Hopes have been raised that repairs could finally be carried out on an Elgin town centre building after a national retailer concluded a deal to buy the property.
The Poundland store on Elgin’s High Street has been shrouded with scaffolding since May 2018 due to fears it might collapse.
Now it has been revealed the discount chain has bought the Victorian building – making it the first property the firm has owned during its 30 years of trading with more than 800 stores.
Detailed plans are currently being drawn up that will involve the “extensive demolition” of parts of the sandstone structure before it is rebuilt, with the upper floors brought back into use as residential accommodation.
Ben Wall, the retailer’s head of portfolio management, said the project has already cost the firm more than £1million with “significant” expenditure still forecast.
However, he stressed that pulling out of Elgin was never a prospect.
He said: “We had wanted to work with the previous landlord to firstly make the building safe then make repairs. When it became clear that wasn’t going to be taken forward we looked at buying it.

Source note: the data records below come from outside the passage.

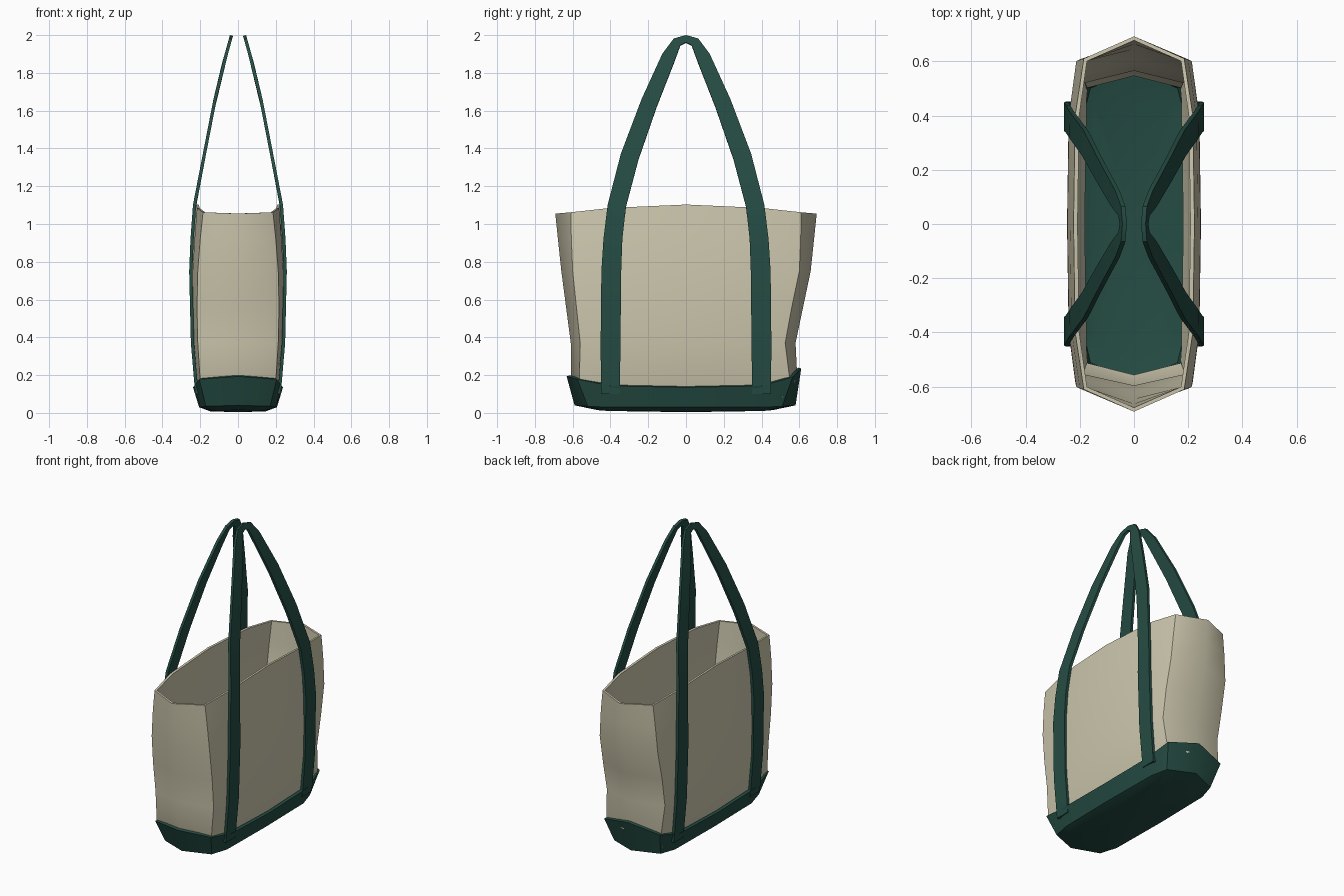
import bpy, math

if "Cube" in bpy.data.objects:
    bpy.data.objects.remove(bpy.data.objects["Cube"])


def material(name, rgb):
    m = bpy.data.materials.new(name)
    m.diffuse_color = (*rgb, 1)
    m.use_nodes = True
    m.node_tree.nodes["Principled BSDF"].inputs["Base Color"].default_value = m.diffuse_color
    return m


CANVAS = material("canvas", (0.61, 0.57, 0.42))
GREEN = material("green_trim", (0.018, 0.072, 0.056))


def make(name, verts, faces, mat, thickness, offset, angle):
    """Sheet mesh, thickened and shaded with sharp creases."""
    me = bpy.data.meshes.new(name)
    me.from_pydata(verts, [], faces)
    me.materials.append(mat)
    ob = bpy.data.objects.new(name, me)
    bpy.context.collection.objects.link(ob)
    bpy.ops.object.select_all(action='DESELECT')
    ob.select_set(True)
    bpy.context.view_layer.objects.active = ob
    mod = ob.modifiers.new("thickness", 'SOLIDIFY')
    mod.thickness, mod.offset = thickness, offset
    bpy.ops.object.modifier_apply(modifier=mod.name)
    bpy.ops.object.shade_smooth_by_angle(angle=math.radians(angle))
    return ob


def ring(xc, xs, ys, zs):
    """Bag outline: end point, corner, side (3 points), corner, end point, mirrored in x."""
    y0, y1, y2, y3 = ys
    xv = (0, xc, xs, xs + 0.006, xs, xc, 0)
    yv = (y0, y1, -0.4, 0, 0.4, y2, y3)
    half = list(zip(xv, yv, zs))
    return half + [(-x, y, z) for x, y, z in half[-2:0:-1]]


def loft(rings, bottom=None):
    n = len(rings[0])
    verts = [v for r in rings for v in r]
    faces = [(k * n + i, k * n + (i + 1) % n, (k + 1) * n + (i + 1) % n, (k + 1) * n + i)
             for k in range(len(rings) - 1) for i in range(n)]
    if bottom:
        verts.append(bottom)
        faces += [(len(verts) - 1, (i + 1) % n, i) for i in range(n)]
    return verts, faces


# Canvas body: open shell, pinched low down and flaring to a crowned rim
body = [
    ring(0.185, 0.19, (-0.57, -0.52, 0.51, 0.56), [0.08] * 7),
    ring(0.20, 0.215, (-0.61, -0.565, 0.55, 0.59), [0.17] * 7),
    ring(0.213, 0.235, (-0.61, -0.56, 0.525, 0.58), [0.37] * 7),
    ring(0.217, 0.241, (-0.635, -0.58, 0.56, 0.62), [0.56] * 7),
    ring(0.213, 0.24, (-0.66, -0.60, 0.60, 0.66), [0.75] * 7),
    ring(0.20, 0.23, (-0.678, -0.607, 0.607, 0.678), [0.92] * 7),
    ring(0.185, 0.217, (-0.692, -0.61, 0.61, 0.692),
         (1.055, 1.062, 1.085, 1.103, 1.085, 1.062, 1.055)),
]
make("canvas_body", *loft(body), CANVAS, 0.015, -1, 52)

# Green base: shallow tray with raised ends and a slightly domed underside
base = [
    ring(0.14, 0.14, (-0.47, -0.44, 0.43, 0.46), (0.015, 0.012, 0.01, 0.008, 0.01, 0.012, 0.015)),
    ring(0.17, 0.20, (-0.59, -0.52, 0.51, 0.58), (0.04, 0.035, 0.03, 0.03, 0.03, 0.035, 0.04)),
    ring(0.205, 0.232, (-0.632, -0.575, 0.565, 0.61),
         (0.193, 0.178, 0.143, 0.135, 0.143, 0.19, 0.235)),
]
make("base", *loft(base, (0, 0, 0.004)), GREEN, 0.018, -1, 40)

# Handles: flat straps rising from the base and leaning together at the top
# (outer y, outer z, inner y, inner z)
STRAP = [(0.45, 0.10, 0.35, 0.10), (0.452, 0.37, 0.347, 0.37), (0.448, 0.75, 0.343, 0.75),
         (0.437, 0.92, 0.337, 0.92), (0.415, 1.10, 0.318, 1.09), (0.345, 1.37, 0.252, 1.34),
         (0.235, 1.66, 0.155, 1.62), (0.125, 1.90, 0.065, 1.85), (0.065, 1.98, 0.03, 1.945),
         (0, 1.998, 0, 1.96)]
LEAN = [(0.10, 0.218), (0.37, 0.241), (0.75, 0.250), (0.92, 0.243), (1.10, 0.230),
        (1.40, 0.172), (1.75, 0.104), (2.0, 0.034)]


def lean(z):
    for (za, xa), (zb, xb) in zip(LEAN, LEAN[1:]):
        if z <= zb:
            return xa + (xb - xa) * (z - za) / (zb - za)


path = [(-a, b, -c, d) for a, b, c, d in STRAP] + STRAP[-2::-1]
for side, name in ((1, "right_handle"), (-1, "left_handle")):
    verts = []
    for yo, zo, yi, zi in path:
        verts += [(side * lean(zo), yo, zo), (side * lean(zi), yi, zi)]
    faces = [(2 * i, 2 * i + 1, 2 * i + 3, 2 * i + 2)[::side] for i in range(len(path) - 1)]
    make(name, verts, faces, GREEN, 0.017, 0, 35)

“I can’t stress enough how much of a very unusual option this has been for us to take. We traditionally lease property, this isn’t something we have ever done before but we wanted to take control of the situation.
“We don’t want to see any more negative impact on Elgin’s High Street. We’re 100% committed to town centres all over the UK, we hope this will be a real boost to Elgin and help make it more vibrant.”
Specialist scaffolding surrounding the Poundland store, which is fondly remembered as the former home of Woolworths, is currently keeping the deteriorating structure secure and safe to prevent possible collapse.
Significant damage has been caused inside the grade B-listed former Victorian bank by water seeping through the roof and eroding stonework inside. It is understood that some floors inside have already collapsed.
Poundland began trading again from the site through a temporary entrance within two months but the disruption has led to North Street being shut since Moray Council served the dangerous building notice in May 2018.
Gill Neill, chief executive of Elgin’s business improvement district, praised the commitment of Poundland to the town.
She said: “It’s incredible that they’ve taken these steps. A lot of other companies might have just cut their losses and walked away so it’s great that Poundland has committed to Elgin.
“The shop is already a big draw for people coming into the centre. Extra accommodation will be a big boost though because if there are more people living in the centre then there will be more people using the businesses and services.
“It’s a very prominent corner building too. Hopefully it will look beautiful once again once the work is done.”